- Task brief: Retype every record exactly as it appears.

- Data for analysis:
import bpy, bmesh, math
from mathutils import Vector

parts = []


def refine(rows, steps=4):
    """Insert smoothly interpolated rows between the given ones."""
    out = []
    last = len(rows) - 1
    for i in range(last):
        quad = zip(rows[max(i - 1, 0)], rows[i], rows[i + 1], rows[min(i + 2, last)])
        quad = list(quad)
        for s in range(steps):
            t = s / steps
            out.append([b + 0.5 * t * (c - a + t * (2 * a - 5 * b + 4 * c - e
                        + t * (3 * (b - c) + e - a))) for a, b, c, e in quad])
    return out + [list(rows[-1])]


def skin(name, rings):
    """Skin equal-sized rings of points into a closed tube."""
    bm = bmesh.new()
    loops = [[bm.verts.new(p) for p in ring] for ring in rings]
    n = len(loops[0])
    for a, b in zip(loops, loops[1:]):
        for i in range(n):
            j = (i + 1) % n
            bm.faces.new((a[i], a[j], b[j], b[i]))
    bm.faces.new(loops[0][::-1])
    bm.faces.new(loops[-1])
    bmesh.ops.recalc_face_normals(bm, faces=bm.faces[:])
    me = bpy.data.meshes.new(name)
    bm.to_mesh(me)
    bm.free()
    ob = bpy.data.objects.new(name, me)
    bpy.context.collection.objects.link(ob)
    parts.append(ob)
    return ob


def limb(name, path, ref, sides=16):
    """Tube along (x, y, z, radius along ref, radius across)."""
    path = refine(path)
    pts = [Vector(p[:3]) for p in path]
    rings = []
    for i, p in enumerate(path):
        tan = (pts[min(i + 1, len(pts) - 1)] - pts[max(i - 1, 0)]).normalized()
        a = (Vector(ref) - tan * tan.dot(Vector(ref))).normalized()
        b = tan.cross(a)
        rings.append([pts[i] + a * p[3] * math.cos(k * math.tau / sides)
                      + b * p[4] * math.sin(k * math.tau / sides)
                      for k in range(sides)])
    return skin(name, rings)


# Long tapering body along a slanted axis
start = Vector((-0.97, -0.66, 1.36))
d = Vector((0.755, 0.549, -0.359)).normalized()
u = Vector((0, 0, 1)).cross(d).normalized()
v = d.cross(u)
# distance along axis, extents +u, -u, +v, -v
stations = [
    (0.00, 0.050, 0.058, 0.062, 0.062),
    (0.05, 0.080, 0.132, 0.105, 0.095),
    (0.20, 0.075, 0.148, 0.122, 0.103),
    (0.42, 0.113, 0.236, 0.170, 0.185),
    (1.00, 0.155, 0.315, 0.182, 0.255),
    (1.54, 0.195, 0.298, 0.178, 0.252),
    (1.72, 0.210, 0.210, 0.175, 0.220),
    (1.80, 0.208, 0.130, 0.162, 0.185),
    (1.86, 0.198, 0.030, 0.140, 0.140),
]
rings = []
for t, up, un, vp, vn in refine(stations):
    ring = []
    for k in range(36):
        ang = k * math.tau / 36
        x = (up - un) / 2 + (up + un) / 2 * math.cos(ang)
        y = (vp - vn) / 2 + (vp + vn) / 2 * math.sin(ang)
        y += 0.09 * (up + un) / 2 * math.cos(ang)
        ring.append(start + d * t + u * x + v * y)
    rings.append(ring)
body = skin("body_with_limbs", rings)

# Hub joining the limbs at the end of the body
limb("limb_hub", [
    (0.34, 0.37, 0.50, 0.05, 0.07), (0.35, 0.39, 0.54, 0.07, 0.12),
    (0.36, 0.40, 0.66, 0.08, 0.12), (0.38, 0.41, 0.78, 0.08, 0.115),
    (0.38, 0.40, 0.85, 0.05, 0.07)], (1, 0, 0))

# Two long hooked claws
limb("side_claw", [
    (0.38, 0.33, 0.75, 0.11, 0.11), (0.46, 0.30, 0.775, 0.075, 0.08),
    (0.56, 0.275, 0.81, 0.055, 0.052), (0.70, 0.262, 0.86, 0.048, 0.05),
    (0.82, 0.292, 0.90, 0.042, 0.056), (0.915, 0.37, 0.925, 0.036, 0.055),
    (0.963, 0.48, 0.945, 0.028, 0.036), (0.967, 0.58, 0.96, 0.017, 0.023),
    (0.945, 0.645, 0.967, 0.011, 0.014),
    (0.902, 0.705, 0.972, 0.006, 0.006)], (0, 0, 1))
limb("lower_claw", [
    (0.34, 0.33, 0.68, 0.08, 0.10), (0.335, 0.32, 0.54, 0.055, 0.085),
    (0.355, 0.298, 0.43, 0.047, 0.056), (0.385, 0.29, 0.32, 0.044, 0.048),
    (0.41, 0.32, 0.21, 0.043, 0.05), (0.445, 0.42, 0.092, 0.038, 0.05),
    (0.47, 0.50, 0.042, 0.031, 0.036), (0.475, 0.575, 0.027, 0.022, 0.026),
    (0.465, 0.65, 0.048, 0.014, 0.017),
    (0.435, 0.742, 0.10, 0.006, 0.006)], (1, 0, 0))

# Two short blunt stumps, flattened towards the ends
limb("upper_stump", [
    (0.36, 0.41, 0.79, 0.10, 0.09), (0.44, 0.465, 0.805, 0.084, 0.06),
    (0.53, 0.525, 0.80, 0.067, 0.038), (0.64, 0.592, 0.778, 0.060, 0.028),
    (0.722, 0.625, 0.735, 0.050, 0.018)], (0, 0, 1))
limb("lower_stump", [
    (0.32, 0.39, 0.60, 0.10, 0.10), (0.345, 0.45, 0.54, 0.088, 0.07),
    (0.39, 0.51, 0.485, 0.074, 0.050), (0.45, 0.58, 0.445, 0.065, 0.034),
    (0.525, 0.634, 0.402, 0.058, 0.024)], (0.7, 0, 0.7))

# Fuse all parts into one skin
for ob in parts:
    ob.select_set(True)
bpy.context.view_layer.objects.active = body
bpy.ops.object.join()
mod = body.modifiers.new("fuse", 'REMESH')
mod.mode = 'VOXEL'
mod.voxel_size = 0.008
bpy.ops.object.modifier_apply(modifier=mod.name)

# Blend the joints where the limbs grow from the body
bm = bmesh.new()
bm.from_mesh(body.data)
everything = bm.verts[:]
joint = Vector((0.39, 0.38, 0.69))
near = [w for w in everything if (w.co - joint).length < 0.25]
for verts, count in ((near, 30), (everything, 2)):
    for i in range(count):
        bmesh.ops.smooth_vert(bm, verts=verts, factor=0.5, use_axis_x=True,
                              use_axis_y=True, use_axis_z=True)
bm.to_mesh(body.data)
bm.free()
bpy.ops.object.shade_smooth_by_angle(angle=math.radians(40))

- Exercise response:
import bpy, bmesh, math
from mathutils import Vector

parts = []


def refine(rows, steps=4):
    """Insert smoothly interpolated rows between the given ones."""
    out = []
    last = len(rows) - 1
    for i in range(last):
        quad = zip(rows[max(i - 1, 0)], rows[i], rows[i + 1], rows[min(i + 2, last)])
        quad = list(quad)
        for s in range(steps):
            t = s / steps
            out.append([b + 0.5 * t * (c - a + t * (2 * a - 5 * b + 4 * c - e
                        + t * (3 * (b - c) + e - a))) for a, b, c, e in quad])
    return out + [list(rows[-1])]


def skin(name, rings):
    """Skin equal-sized rings of points into a closed tube."""
    bm = bmesh.new()
    loops = [[bm.verts.new(p) for p in ring] for ring in rings]
    n = len(loops[0])
    for a, b in zip(loops, loops[1:]):
        for i in range(n):
            j = (i + 1) % n
            bm.faces.new((a[i], a[j], b[j], b[i]))
    bm.faces.new(loops[0][::-1])
    bm.faces.new(loops[-1])
    bmesh.ops.recalc_face_normals(bm, faces=bm.faces[:])
    me = bpy.data.meshes.new(name)
    bm.to_mesh(me)
    bm.free()
    ob = bpy.data.objects.new(name, me)
    bpy.context.collection.objects.link(ob)
    parts.append(ob)
    return ob


def limb(name, path, ref, sides=16):
    """Tube along (x, y, z, radius along ref, radius across)."""
    path = refine(path)
    pts = [Vector(p[:3]) for p in path]
    rings = []
    for i, p in enumerate(path):
        tan = (pts[min(i + 1, len(pts) - 1)] - pts[max(i - 1, 0)]).normalized()
        a = (Vector(ref) - tan * tan.dot(Vector(ref))).normalized()
        b = tan.cross(a)
        rings.append([pts[i] + a * p[3] * math.cos(k * math.tau / sides)
                      + b * p[4] * math.sin(k * math.tau / sides)
                      for k in range(sides)])
    return skin(name, rings)


# Long tapering body along a slanted axis
start = Vector((-0.97, -0.66, 1.36))
d = Vector((0.755, 0.549, -0.359)).normalized()
u = Vector((0, 0, 1)).cross(d).normalized()
v = d.cross(u)
# distance along axis, extents +u, -u, +v, -v
stations = [
    (0.00, 0.050, 0.058, 0.062, 0.062),
    (0.05, 0.080, 0.132, 0.105, 0.095),
    (0.20, 0.075, 0.148, 0.122, 0.103),
    (0.42, 0.113, 0.236, 0.170, 0.185),
    (1.00, 0.155, 0.315, 0.182, 0.255),
    (1.54, 0.195, 0.298, 0.178, 0.252),
    (1.72, 0.210, 0.210, 0.175, 0.220),
    (1.80, 0.208, 0.130, 0.162, 0.185),
    (1.86, 0.198, 0.030, 0.140, 0.140),
]
rings = []
for t, up, un, vp, vn in refine(stations):
    ring = []
    for k in range(36):
        ang = k * math.tau / 36
        x = (up - un) / 2 + (up + un) / 2 * math.cos(ang)
        y = (vp - vn) / 2 + (vp + vn) / 2 * math.sin(ang)
        y += 0.09 * (up + un) / 2 * math.cos(ang)
        ring.append(start + d * t + u * x + v * y)
    rings.append(ring)
body = skin("body_with_limbs", rings)

# Hub joining the limbs at the end of the body
limb("limb_hub", [
    (0.34, 0.37, 0.50, 0.05, 0.07), (0.35, 0.39, 0.54, 0.07, 0.12),
    (0.36, 0.40, 0.66, 0.08, 0.12), (0.38, 0.41, 0.78, 0.08, 0.115),
    (0.38, 0.40, 0.85, 0.05, 0.07)], (1, 0, 0))

# Two long hooked claws
limb("side_claw", [
    (0.38, 0.33, 0.75, 0.11, 0.11), (0.46, 0.30, 0.775, 0.075, 0.08),
    (0.56, 0.275, 0.81, 0.055, 0.052), (0.70, 0.262, 0.86, 0.048, 0.05),
    (0.82, 0.292, 0.90, 0.042, 0.056), (0.915, 0.37, 0.925, 0.036, 0.055),
    (0.963, 0.48, 0.945, 0.028, 0.036), (0.967, 0.58, 0.96, 0.017, 0.023),
    (0.945, 0.645, 0.967, 0.011, 0.014),
    (0.902, 0.705, 0.972, 0.006, 0.006)], (0, 0, 1))
limb("lower_claw", [
    (0.34, 0.33, 0.68, 0.08, 0.10), (0.335, 0.32, 0.54, 0.055, 0.085),
    (0.355, 0.298, 0.43, 0.047, 0.056), (0.385, 0.29, 0.32, 0.044, 0.048),
    (0.41, 0.32, 0.21, 0.043, 0.05), (0.445, 0.42, 0.092, 0.038, 0.05),
    (0.47, 0.50, 0.042, 0.031, 0.036), (0.475, 0.575, 0.027, 0.022, 0.026),
    (0.465, 0.65, 0.048, 0.014, 0.017),
    (0.435, 0.742, 0.10, 0.006, 0.006)], (1, 0, 0))

# Two short blunt stumps, flattened towards the ends
limb("upper_stump", [
    (0.36, 0.41, 0.79, 0.10, 0.09), (0.44, 0.465, 0.805, 0.084, 0.06),
    (0.53, 0.525, 0.80, 0.067, 0.038), (0.64, 0.592, 0.778, 0.060, 0.028),
    (0.722, 0.625, 0.735, 0.050, 0.018)], (0, 0, 1))
limb("lower_stump", [
    (0.32, 0.39, 0.60, 0.10, 0.10), (0.345, 0.45, 0.54, 0.088, 0.07),
    (0.39, 0.51, 0.485, 0.074, 0.050), (0.45, 0.58, 0.445, 0.065, 0.034),
    (0.525, 0.634, 0.402, 0.058, 0.024)], (0.7, 0, 0.7))

# Fuse all parts into one skin
for ob in parts:
    ob.select_set(True)
bpy.context.view_layer.objects.active = body
bpy.ops.object.join()
mod = body.modifiers.new("fuse", 'REMESH')
mod.mode = 'VOXEL'
mod.voxel_size = 0.008
bpy.ops.object.modifier_apply(modifier=mod.name)

# Blend the joints where the limbs grow from the body
bm = bmesh.new()
bm.from_mesh(body.data)
everything = bm.verts[:]
joint = Vector((0.39, 0.38, 0.69))
near = [w for w in everything if (w.co - joint).length < 0.25]
for verts, count in ((near, 30), (everything, 2)):
    for i in range(count):
        bmesh.ops.smooth_vert(bm, verts=verts, factor=0.5, use_axis_x=True,
                              use_axis_y=True, use_axis_z=True)
bm.to_mesh(body.data)
bm.free()
bpy.ops.object.shade_smooth_by_angle(angle=math.radians(40))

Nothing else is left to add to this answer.